These lenses’ idea was kicked off after Richard proposed, at EOSHD forums, developing special lenses in order to enhance the results achieved with the most common focus-through anamorphics (Panasonic, Century Optics and Optex). With these new lenses it would be possible to achieve the oval bokeh aside from the tinted flares that make the look very exclusive to each lens.

Their prices are high when compared to a standard Helios-44 lens, but acceptable when you take into account the huge number of mods they offer and how that makes every lens unique.

Test shot using a FlareFactory 58.

Richard has already announced that longer lenses are easier to mod in order to make FlareFactories with different focal lengths and wide-angles are harder to make changes. Other models are set to come out soon (this is already obsolete as Dog Schidt is releasing adapters for their lenses and not stand-alone units).

Modifying Lenses: The procedure here is to open up an Helios-44, rip off the aperture blades and replace it with a laser-cut acrylic disc with a 2:1 oval shape in the middle equivalent to an f/4 aperture. This way you avoid Cinemorph‘s greatest flaw, the black edges, besides killing the need for an extra piece of gear to be carried around.

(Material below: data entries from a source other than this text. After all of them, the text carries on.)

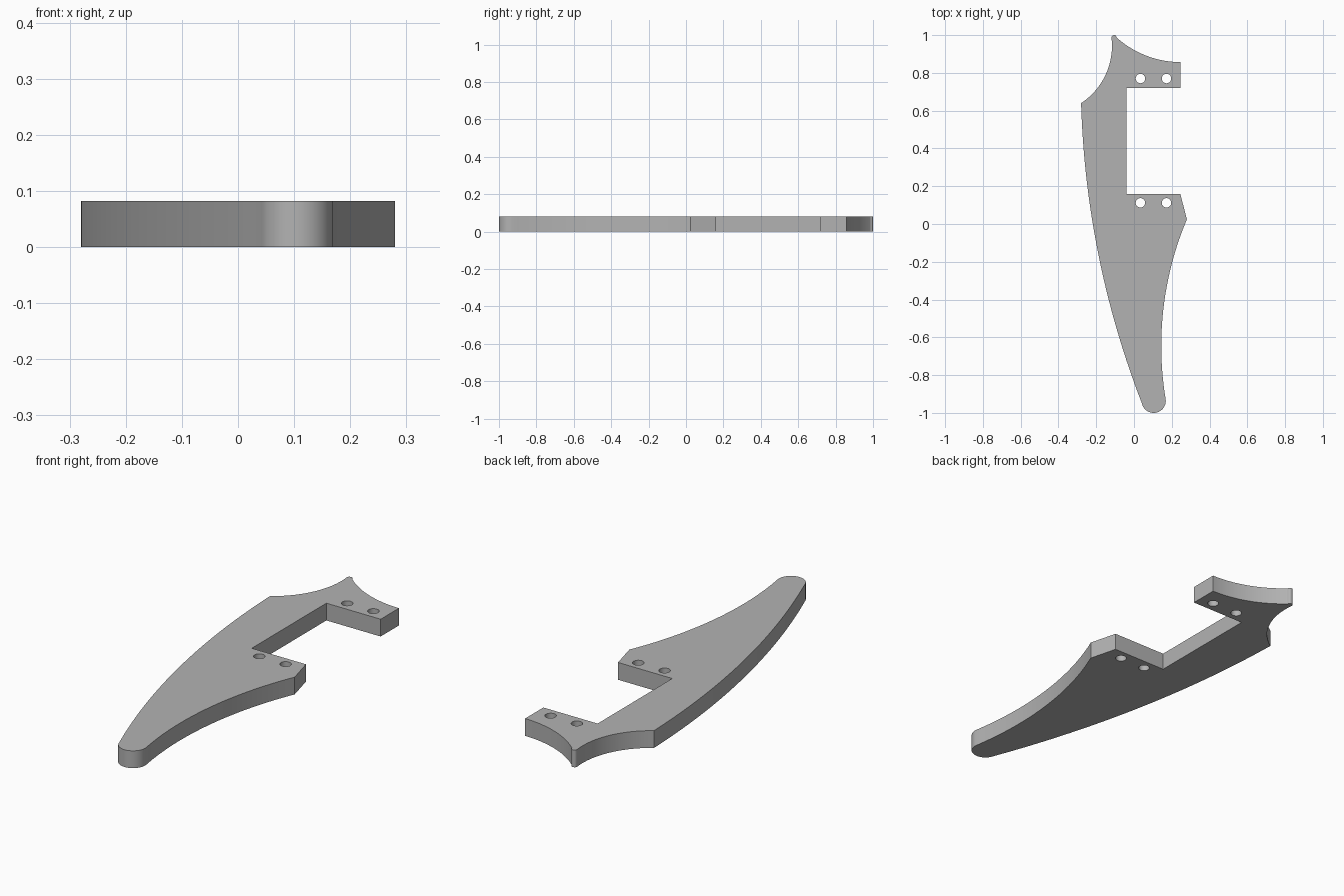
import bpy, bmesh, math
from mathutils import Vector

cube = bpy.data.objects.get("Cube")
if cube:
    bpy.data.objects.remove(cube, do_unlink=True)

THICKNESS = 0.082


def arc(a, b, c, steps):
    """Points on the circle running from a through b to c."""
    a, b, c = Vector(a), Vector(b), Vector(c)
    u, v = b - a, c - a
    d = 2 * u.cross(v)
    centre = a + Vector((v.y * u.dot(u) - u.y * v.dot(v),
                         u.x * v.dot(v) - v.x * u.dot(u))) / d
    start = a - centre
    sweep = math.atan2(start.cross(c - centre), start.dot(c - centre))
    if sweep * d < 0:
        sweep += math.copysign(math.tau, d)
    points = []
    for i in range(steps + 1):
        t = sweep * i / steps
        points.append(centre + Vector((start.x * math.cos(t) - start.y * math.sin(t),
                                       start.x * math.sin(t) + start.y * math.cos(t))))
    return points


def circle(x, y, r, steps=32):
    return [Vector((x + r * math.cos(math.tau * i / steps),
                    y + r * math.sin(math.tau * i / steps))) for i in range(steps)]


# Outline, clockwise from the pointed top
outline = arc((-0.119, 0.985), (-0.106, 1.0), (-0.092, 0.987), 8)
outline += arc((-0.092, 0.987), (0.06, 0.893), (0.245, 0.857), 24)
outline += [Vector(p) for p in ((0.245, 0.72), (-0.04, 0.72), (-0.04, 0.16), (0.245, 0.16))]
outline += arc((0.28, 0.025), (0.145, -0.6), (0.168, -0.93), 32)
outline += arc((0.168, -0.93), (0.103, -1.0), (0.042, -0.95), 20)
outline += arc((0.042, -0.95), (-0.218, 0.0), (-0.28, 0.64), 40)
outline += arc((-0.28, 0.64), (-0.168, 0.757), (-0.119, 0.985), 24)

# Drop the doubled points where segments meet
outline = [p for i, p in enumerate(outline) if (p - outline[i - 1]).length > 1e-4]

# Bolt holes, a pair on each arm
loops = [outline] + [circle(x, y, 0.025) for x in (0.034, 0.172) for y in (0.77, 0.112)]

# Fill the profile and extrude it into a plate
bm = bmesh.new()
edges = []
for loop in loops:
    verts = [bm.verts.new((p.x, p.y, 0)) for p in loop]
    edges += [bm.edges.new((verts[i - 1], verts[i])) for i in range(len(verts))]
bmesh.ops.triangle_fill(bm, edges=edges, use_beauty=True, normal=(0, 0, 1))
top = bmesh.ops.extrude_face_region(bm, geom=bm.faces[:], use_keep_orig=True)
bmesh.ops.translate(bm, vec=(0, 0, THICKNESS),
                    verts=[g for g in top["geom"] if isinstance(g, bmesh.types.BMVert)])
bmesh.ops.recalc_face_normals(bm, faces=bm.faces[:])
mesh = bpy.data.meshes.new("bracket_plate")
bm.to_mesh(mesh)
bm.free()

plate = bpy.data.objects.new("bracket_plate", mesh)
bpy.context.collection.objects.link(plate)

# Plain grey material
grey = bpy.data.materials.new("plain grey")
grey.use_nodes = True
colour = (0.45, 0.45, 0.45, 1)
grey.diffuse_color = colour
grey.node_tree.nodes["Principled BSDF"].inputs["Base Color"].default_value = colour
mesh.materials.append(grey)

# Smooth curved walls, crisp rims
bpy.ops.object.select_all(action="DESELECT")
plate.select_set(True)
bpy.context.view_layer.objects.active = plate
bpy.ops.object.shade_smooth_by_angle(angle=math.radians(30))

Modified 58mm f/2 Helios-44.

After ripping off and replacing the aperture its value is fixed at f/4, but it’s an easy to use lens since it grants one of the key anamorphic features: oval bokeh. Besides, it’s very easy to focus close subjects as well as smooth rack focusing.

I was very curious when I first came across this solution and considering the Helios-44 regular price, decided to give it a shot. While the lens was in the mail I’ve sent a “hi there!” message to Amir – responsible for the video mentioned above – wanting to know hard was the modification process and asking if he could share the file with the anamorphic aperture template as well as if he would point out other simple design lenses that could go through the same process, such as the Pentacon Electric 29mm f/2.8.

Modified Pentacon Electric 29mm f/2.8.

Focus test using modified Helios-44.

Focus test using modified Pentacon Electric 29mm.


  • TFerradans. · Anamorphic on a Budget – Chapter IV January 1, 2015 at 12:52 pm